Sunday, January 20, 2019

How Has Yale Done Since the Financial Crisis?

Just following up on Financial Independence's comment on my post linking David Svensen's 2008 lecture. How has Yale done since Svensen's lecture? It is easy to find out by checking the endowment's annual reports. Yale's financial year is from July 1st to June 30th. The graph shows Yale's total return index against the MSCI, S&P 500, and HFRI, where the others are all calculated on a July to June basis too.

Yale has performed quite well, eventually outperforming the MSCI World Index, but underperforming the S&P 500. Yale's diversification didn't help in the financial crisis. Their returns were just as negative as those of the MSCI and the S&P 500 in 2008-9. By contrast, the HFRI suffered only small losses in 2008-9. The bottom line is that Yale's returns are quite similar to an equity index.

Here is their asset allocation over the years:

Prior to 2013 they didn't report venture capital separately from buyout funds and so "Leveraged Buyouts" represents all private equity in the earlier years. Also, prior to 2009 they didn't report real estate and natural resources separately and so "natural resources" covers both. Over the years they have increased private equity and foreign stocks and reduced real estate and domestic stocks.


Financial Independence said...

Hello mOOm,

Thank you for posting the statistic on Yale endowment performance. I really appreciate your response.

Its very solid performance and many funds struggling to repeat S&P 500 performance even they mirroring it.

Where did your data came from on S&P500, when I look at Vanguard with $10K invested in 2008 it became almost $40K in 2018:

your chart shows only 2.5 times increase.
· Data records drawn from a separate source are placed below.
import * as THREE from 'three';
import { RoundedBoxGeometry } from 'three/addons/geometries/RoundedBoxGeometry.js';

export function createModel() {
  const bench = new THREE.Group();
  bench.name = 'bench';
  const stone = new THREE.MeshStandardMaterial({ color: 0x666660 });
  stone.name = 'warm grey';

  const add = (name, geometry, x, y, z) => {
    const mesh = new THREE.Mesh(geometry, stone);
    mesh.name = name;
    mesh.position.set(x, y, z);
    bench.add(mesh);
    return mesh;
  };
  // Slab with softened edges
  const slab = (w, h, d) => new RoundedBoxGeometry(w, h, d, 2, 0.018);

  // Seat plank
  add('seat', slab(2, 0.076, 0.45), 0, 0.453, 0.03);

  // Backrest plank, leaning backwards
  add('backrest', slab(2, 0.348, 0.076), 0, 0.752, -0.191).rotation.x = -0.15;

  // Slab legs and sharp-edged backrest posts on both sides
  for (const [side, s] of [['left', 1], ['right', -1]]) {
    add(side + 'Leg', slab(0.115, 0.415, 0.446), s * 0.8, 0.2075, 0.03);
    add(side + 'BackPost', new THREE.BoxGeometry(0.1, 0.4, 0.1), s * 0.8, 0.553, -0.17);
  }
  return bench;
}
mOOm said...

I use the total return index from S&P. Because Yale's financial year is 1 July to 30 June, the 2018 number for the S&P 500 is as at 30 June 2018. So, it starts out with a big drop. If you measure from 31 December 2018, you will get much greater growth, I think.